Wednesday, October 15, 2014

The Septuagint (LXX): In Which Greek Dialect Was It Written?

No one's ever been able to find a writing that we know was written in Greek that matches the NT style or the things that the LXX and NT have in common that are clearly Semitic in style.

[Edgar's Reply]
Current research seems to place your thesis in some doubt. A work on Greek aspect entitled Verbal Syntax in the Greek Pentateuch states:

"Over the last century it has become possible, in the light of the newly discovered evidence of Greek papyri coupled with methodological advances, to demonstrate more and more clearly in various respects the affinities of LXX Greek with the contemporary Koine vernacular of Egypt. This has led in large measure to a resolution of the old dispute.

The method of translation adequately explains the Hebraistic cast of the LXX. It is unnecessary to propose the existence of a special Jewish Greek dialect to explain the abnormalities. Nevertheless, the notion of Jewish Greek continues to find its advocates, especially in the broader sphere of biblical Greek studies. The present work will supply further clear evidence of ordinary Koine characteristics in the translation Greek of the LXX"(T.V. Evans, Verbal Syntax in the Greek Pentateuch: Natural Greek Usage and Hebrew Interference. Oxford: Oxford University Press, 2001, page 4).

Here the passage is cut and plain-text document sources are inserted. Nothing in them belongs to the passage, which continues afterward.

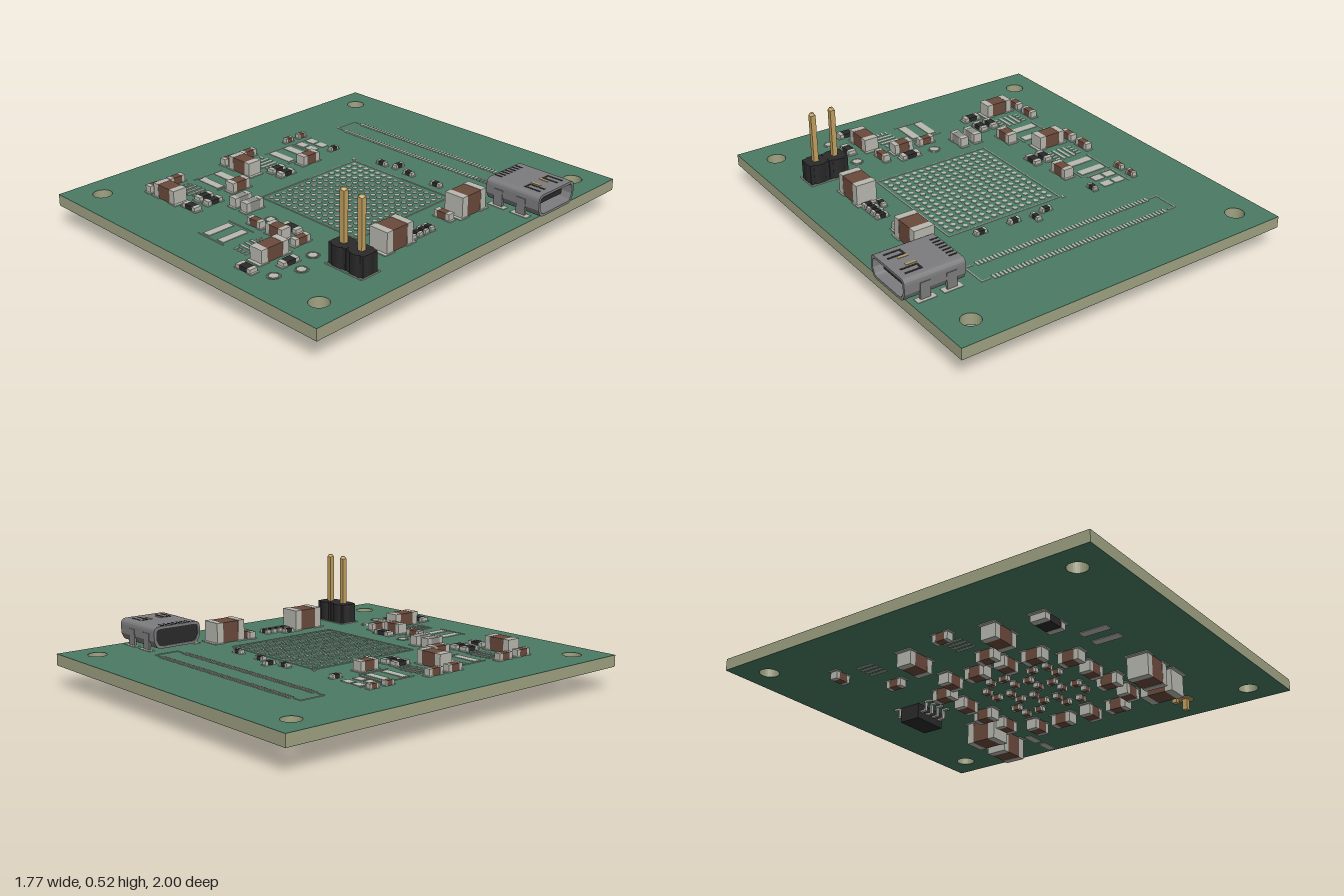
import * as THREE from 'three';
import { mergeGeometries } from 'three/addons/utils/BufferGeometryUtils.js';

const TOP = 0.167, BOTTOM = 0.11;
const mat = (color) => new THREE.MeshStandardMaterial({ color });
const M = {
  mask: mat(0x4a7a64), core: mat(0xa0a282), silver: mat(0xb8b8b0), brown: mat(0x6b4a3c),
  black: mat(0x2a2a2a), grey: mat(0x8e8e8a), gold: mat(0xc2a060), shell: mat(0x7c7c7e),
};

export function createModel() {
  const model = new THREE.Group();
  const buckets = new Map();

  // Gathers geometry by part name and material; merged at the end
  const add = (name, material, geo) => {
    const key = name + '|' + material;
    if (!buckets.has(key)) buckets.set(key, []);
    buckets.get(key).push(geo.index ? geo.toNonIndexed() : geo);
  };
  const box = (name, material, x, y, z, w, h, d) =>
    add(name, material, new THREE.BoxGeometry(w, h, d).translate(x, y, z));
  const face = (side) => (side > 0 ? TOP : BOTTOM);
  // Flat copper pad or printed line
  const pad = (name, x, z, w, d, side = 1) =>
    box(name, 'silver', x, face(side) + side * 0.001, z, w, 0.004, d);
  // Dot (r0 = 0) or ring on the top face
  const dot = (name, x, z, r, segments = 12) =>
    add(name, 'silver', new THREE.CylinderGeometry(r, r, 0.004, segments).translate(x, TOP + 0.001, z));

  // Two-terminal chip: body, metal end caps and solder pads; axis 'x' or 'z'
  const chip = (name, material, x, z, len, wid, h, axis, side = 1) => {
    const y = face(side) + side * h / 2, cap = len * 0.22;
    const put = (m, off, l, w, hh, yy) => (axis === 'x'
      ? box(name, m, x + off, yy, z, l, hh, w) : box(name, m, x, yy, z + off, w, hh, l));
    put(material, 0, len * 0.8, wid * 0.97, h * 0.97, y);
    for (const s of [-1, 1]) {
      put('silver', s * (len - cap) / 2, cap, wid, h, y);
      put('silver', s * len * 0.42, len * 0.36, wid * 1.12, 0.005, face(side) + side * 0.002);
    }
  };

  // Board: core with a solder mask on both faces and four mounting holes
  const outline = new THREE.Shape([[-0.89, -1], [0.86, -1], [0.86, 1], [-0.89, 1]].map((p) => new THREE.Vector2(...p)));
  for (const [x, z] of [[-0.75, -0.86], [0.72, -0.86], [-0.75, 0.85], [0.72, 0.85]])
    outline.holes.push(new THREE.Path().absarc(x, -z, 0.046, 0, Math.PI * 2, true));
  const slab = (y, h) => new THREE.ExtrudeGeometry(outline, { depth: h, bevelEnabled: false, curveSegments: 16 })
    .rotateX(-Math.PI / 2).translate(0, y, 0);
  add('boardCore', 'core', slab(BOTTOM + 0.002, TOP - BOTTOM - 0.004));
  add('solderMaskTop', 'mask', slab(TOP - 0.002, 0.002));
  add('solderMaskBottom', 'mask', slab(BOTTOM, 0.002));

  // Rectangular printed outline
  const frame = (name, x0, x1, z0, z1, t = 0.005) => {
    for (const z of [z0, z1]) pad(name, (x0 + x1) / 2, z, x1 - x0, t);
    for (const x of [x0, x1]) pad(name, x, (z0 + z1) / 2, t, z1 - z0);
  };

  // Fine-pitch connector footprint
  for (let i = 0; i < 50; i++)
    for (const z of [-0.66, -0.533]) pad('connectorPads', -0.497 + i * 0.0196, z, 0.01, 0.03);
  for (const [x, s] of [[-0.563, 1], [0.527, -1]]) {
    pad('connectorOutline', x, -0.597, 0.005, 0.13);
    for (const z of [-0.66, -0.533]) pad('connectorOutline', x + s * 0.022, z, 0.045, 0.005);
  }

  // Ball grid footprint
  for (let i = 0; i < 15; i++)
    for (let j = 0; j < 15; j++) dot('ballGridPads', -0.152 + i * 0.0397, -0.24 + j * 0.0397, 0.0125, 8);
  frame('ballGridOutline', -0.187, 0.437, -0.275, 0.347);
  dot('ballGridOutline', -0.2, -0.285, 0.012, 3);

  // Oscillator footprint
  for (const x of [-0.521, -0.452])
    for (const z of [-0.302, -0.233]) pad('oscillatorPads', x, z, 0.055, 0.042);
  pad('oscillatorOutline', -0.563, -0.27, 0.005, 0.13);
  pad('oscillatorOutline', -0.487, -0.2, 0.15, 0.005);

  // Two identical regulator blocks: inductor pads, regulator pads and passives
  for (const z of [0, 0.46]) {
    for (const dz of [-0.15, -0.052]) pad('inductorPads', -0.48, z + dz, 0.143, 0.042);
    for (const x of [-0.566, -0.394]) pad('inductorOutline', x, z - 0.1, 0.005, 0.17);
    for (const x of [-0.51, -0.48, -0.45]) pad('regulatorPads', x, z + 0.066, 0.013, 0.1);
    for (const x of [-0.543, -0.417])
      for (let i = 0; i < 4; i++) pad('regulatorPads', x, z + 0.03 + i * 0.024, 0.026, 0.01);
    chip('capacitorTop', 'brown', -0.34, z - 0.1, 0.105, 0.055, 0.05, 'z');
    chip('capacitorTop', 'brown', -0.48, z + 0.196, 0.15, 0.075, 0.07, 'x');
    for (const x of [-0.368, -0.304]) chip('resistorTop', 'black', x, z + 0.085, 0.085, 0.04, 0.022, 'z');
    for (const dz of [0.065, 0.187]) chip('capacitorTop', 'brown', -0.607, z + dz, 0.085, 0.036, 0.036, 'z');
  }

  // Lower regulator: inductor pads and regulator pads
  for (const x of [-0.066, 0.03]) pad('inductorPads', x, 0.71, 0.042, 0.143);
  for (const z of [0.62, 0.795]) pad('inductorOutline', -0.018, z, 0.17, 0.005);
  for (let i = 0; i < 3; i++) pad('regulatorPads', 0.166, 0.68 + i * 0.03, 0.1, 0.013);
  for (const z of [0.645, 0.775])
    for (let i = 0; i < 4; i++) pad('regulatorPads', 0.13 + i * 0.024, z, 0.01, 0.026);

  // Test points: dot with a ring
  for (const [x, z] of [[0.024, 0.48], [0.41, 0.587], [0.47, 0.71], [0.43, 0.83]]) {
    dot('testPoint', x, z, 0.022, 16);
    add('testPoint', 'silver', new THREE.TorusGeometry(0.03, 0.0025, 4, 20).rotateX(Math.PI / 2).translate(x, TOP, z));
  }

  // Remaining top-side chips: x, z, length, width, height, axis
  for (const c of [
    [0.58, -0.217, 0.165, 0.105, 0.105, 'z'], [0.58, 0.28, 0.165, 0.105, 0.105, 'z'],
    [0.564, -0.088, 0.09, 0.036, 0.036, 'x'], [0.288, 0.725, 0.155, 0.075, 0.068, 'z'],
    [0.166, 0.563, 0.105, 0.055, 0.053, 'x'], [0.024, 0.566, 0.085, 0.036, 0.036, 'x'],
    [0.288, 0.545, 0.09, 0.036, 0.036, 'z'], [-0.607, -0.302, 0.05, 0.026, 0.025, 'z'],
    [-0.607, -0.212, 0.05, 0.026, 0.025, 'z'],
  ]) chip('capacitorTop', 'brown', ...c);
  for (const c of [
    [0.166, 0.483, 0.1, 0.042, 0.022, 'x'], [0.39, 0.71, 0.09, 0.04, 0.022, 'z'],
    [0.31, 0.873, 0.09, 0.042, 0.022, 'x'], [-0.322, 0.656, 0.09, 0.04, 0.022, 'x'],
    [-0.365, -0.302, 0.052, 0.026, 0.02, 'z'], [-0.055, -0.339, 0.056, 0.026, 0.02, 'x'],
    [0.024, -0.37, 0.056, 0.026, 0.02, 'z'], [0.125, -0.339, 0.056, 0.026, 0.02, 'x'],
    [0.306, -0.333, 0.056, 0.026, 0.02, 'x'], [0.532, 0.148, 0.056, 0.026, 0.02, 'z'],
    ...[0.048, 0.087, 0.127, 0.168].map((z) => [0.59, z, 0.056, 0.026, 0.02, 'x']),
  ]) chip('resistorTop', 'black', ...c);
  for (const x of [-0.198, -0.119]) chip('ferriteBead', 'grey', x, 0.465, 0.1, 0.045, 0.05, 'z');

  // Two-pin header
  for (const x of [0.555, 0.658]) {
    const hex = new THREE.CylinderGeometry(0.07, 0.07, 0.1, 8).rotateY(Math.PI / 8).scale(0.8, 1, 0.8);
    add('headerBody', 'black', hex.translate(x, TOP + 0.05, 0.545));
    box('headerBody', 'black', x, TOP + 0.05, 0.545, 0.1, 0.1, 0.085);
    box('headerPin', 'gold', x, 0.28, 0.545, 0.025, 0.455, 0.025);
    add('headerPin', 'gold', new THREE.CylinderGeometry(0.009, 0.0177, 0.013, 4).rotateY(Math.PI / 4).translate(x, 0.5135, 0.545));
    add('headerPad', 'gold', new THREE.CylinderGeometry(0.038, 0.038, 0.004, 16).translate(x, BOTTOM - 0.001, 0.545));
  }
  frame('headerOutline', 0.5, 0.713, 0.488, 0.602);

  // Side port: a hollow shell opening at +x
  const hull = (S, w, y0, y1, c) => {
    const s = new S();
    s.moveTo(-w + c * 1.6, y0);
    s.lineTo(w - c * 1.6, y0);
    s.quadraticCurveTo(w - c * 0.6, y0, w - c * 0.4, y0 + c * 0.6);
    s.lineTo(w, y0 + c * 1.4);
    s.lineTo(w, y1 - c);
    s.quadraticCurveTo(w, y1, w - c, y1);
    s.lineTo(-w + c, y1);
    s.quadraticCurveTo(-w, y1, -w, y1 - c);
    s.lineTo(-w, y0 + c * 1.4);
    s.lineTo(-w + c * 0.4, y0 + c * 0.6);
    s.quadraticCurveTo(-w + c * 0.6, y0, -w + c * 1.6, y0);
    return s;
  };
  const along = (shape, x, depth) => new THREE.ExtrudeGeometry(shape, { depth, bevelEnabled: false, curveSegments: 4 })
    .rotateY(Math.PI / 2).translate(x, 0, -0.495);
  const shell = hull(THREE.Shape, 0.132, 0.178, 0.287, 0.027);
  shell.holes.push(hull(THREE.Path, 0.12, 0.19, 0.275, 0.024));
  add('portShell', 'shell', along(shell, 0.585, 0.3));
  add('portInsulator', 'black', along(hull(THREE.Shape, 0.12, 0.19, 0.275, 0.024), 0.59, 0.11));
  box('portTongue', 'black', 0.77, 0.238, -0.495, 0.17, 0.024, 0.16);
  for (let i = 0; i < 5; i++) box('portContact', 'gold', 0.77, 0.224, -0.555 + i * 0.03, 0.15, 0.005, 0.012);
  for (const s of [-1, 1]) {
    // Spring windows on top, mounting legs and their pads
    for (const dz of [0.05, 0.085]) box('portWindow', 'black', 0.81, 0.287, -0.495 + s * dz, 0.085, 0.003, 0.01);
    box('portWindow', 'black', 0.772, 0.287, -0.495 + s * 0.0675, 0.01, 0.003, 0.045);
    box('portSpring', 'gold', 0.79, 0.288, -0.495 + s * 0.03, 0.05, 0.003, 0.011);
    for (const x of [0.655, 0.785]) {
      box('portLeg', 'shell', x, 0.18, -0.495 + s * 0.129, 0.05, 0.14, 0.012);
      for (const side of [1, -1]) pad('portLegPad', x, -0.495 + s * 0.132, 0.095, 0.035, side);
    }
  }
  for (let i = 0; i < 7; i++) box('portLead', 'black', 0.61, 0.287, -0.57 + i * 0.025, 0.04, 0.003, 0.009);

  // Underside: eight-lead package
  box('leadedChip', 'black', 0, 0.06, -0.57, 0.18, 0.075, 0.11);
  for (const s of [-1, 1])
    for (let i = 0; i < 4; i++) {
      const x = -0.066 + i * 0.044, z = -0.57 + s * 0.055;
      box('chipLead', 'silver', x, 0.06, z + s * 0.012, 0.016, 0.008, 0.026);
      box('chipLead', 'silver', x, 0.083, z + s * 0.028, 0.016, 0.05, 0.008);
      box('chipLead', 'silver', x, 0.105, z + s * 0.043, 0.016, 0.008, 0.034);
    }

  // Underside: large and medium capacitors
  for (const c of [
    [0.55, -0.46, 0.165, 0.105, 0.11, 'x'], [0.345, -0.425, 0.165, 0.11, 0.11, 'z'],
    [0.345, 0.59, 0.165, 0.11, 0.11, 'z'], [0.16, 0.62, 0.165, 0.11, 0.11, 'x'],
    [-0.49, 0.27, 0.15, 0.08, 0.07, 'x'], [-0.49, -0.2, 0.15, 0.08, 0.07, 'x'],
    [-0.34, -0.44, 0.085, 0.04, 0.04, 'z'], [-0.55, -0.6, 0.085, 0.04, 0.04, 'x'],
    [-0.6, 0.05, 0.085, 0.04, 0.04, 'z'], [-0.34, 0.1, 0.1, 0.055, 0.05, 'z'],
  ]) chip('capacitorBottom', 'brown', ...c, -1);
  chip('currentSense', 'black', -0.45, 0.5, 0.15, 0.08, 0.035, 'x', -1);

  // Underside: ring of capacitors around the ball grid, small ones within
  for (let i = 0; i < 4; i++) {
    const t = -0.24 + i * 0.16;
    for (const s of [-1, 1]) {
      chip('decouplingRing', 'brown', 0.125 + t, 0.035 + s * 0.36, 0.11, 0.06, 0.055, i % 2 ? 'x' : 'z', -1);
      chip('decouplingRing', 'brown', 0.125 + s * 0.35, 0.035 + t, 0.11, 0.06, 0.055, i % 2 ? 'z' : 'x', -1);
    }
  }
  for (let i = 0; i < 6; i++)
    for (let j = 0; j < 6; j++)
      if ((i + 2 * j) % 3) chip('decouplingGrid', 'brown', -0.075 + i * 0.08, -0.165 + j * 0.08, 0.05, 0.026, 0.025, (i + j) % 2 ? 'x' : 'z', -1);

  // Underside: bare regulator and inductor pads
  for (const [x, z] of [[-0.5, -0.45], [-0.47, 0.04]])
    for (let i = 0; i < 4; i++) pad('undersidePads', x - 0.045 + i * 0.03, z, 0.013, 0.1, -1);
  for (const dx of [-0.05, 0.05]) pad('undersidePads', -0.19 + dx, 0.6, 0.045, 0.14, -1);

  for (const [key, geos] of buckets) {
    const [name, material] = key.split('|');
    const mesh = new THREE.Mesh(mergeGeometries(geos), M[material]);
    mesh.name = name;
    model.add(mesh);
  }
  return model;
}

Evans stresses what other scholars working with the ancient papyri have highlighted and emphasized for years, namely, that the LXX was evidently translated in Koine Greek and it bears many literary marks that inexorably link it with the Greek papyri of Egypt.


Duncan said...

"A great deal of subjectivity is unavoidably involved in identification of these constructions. The book includes three appendices containing notes on some tables in previous chapters, changes to the CATSS verb counts,and Hebrew-Greek matches. Some of Evans conclusions from such macro-level analyses are inevitably debatable and subject to further refinement."

Vetus Testamentum > Vol. 52, Fasc. 1, Jan., 2002

Edgar Foster said...

We can make such observations about numerous studies, can't we? The question becomes how well does one's hypothesis account for the extant data.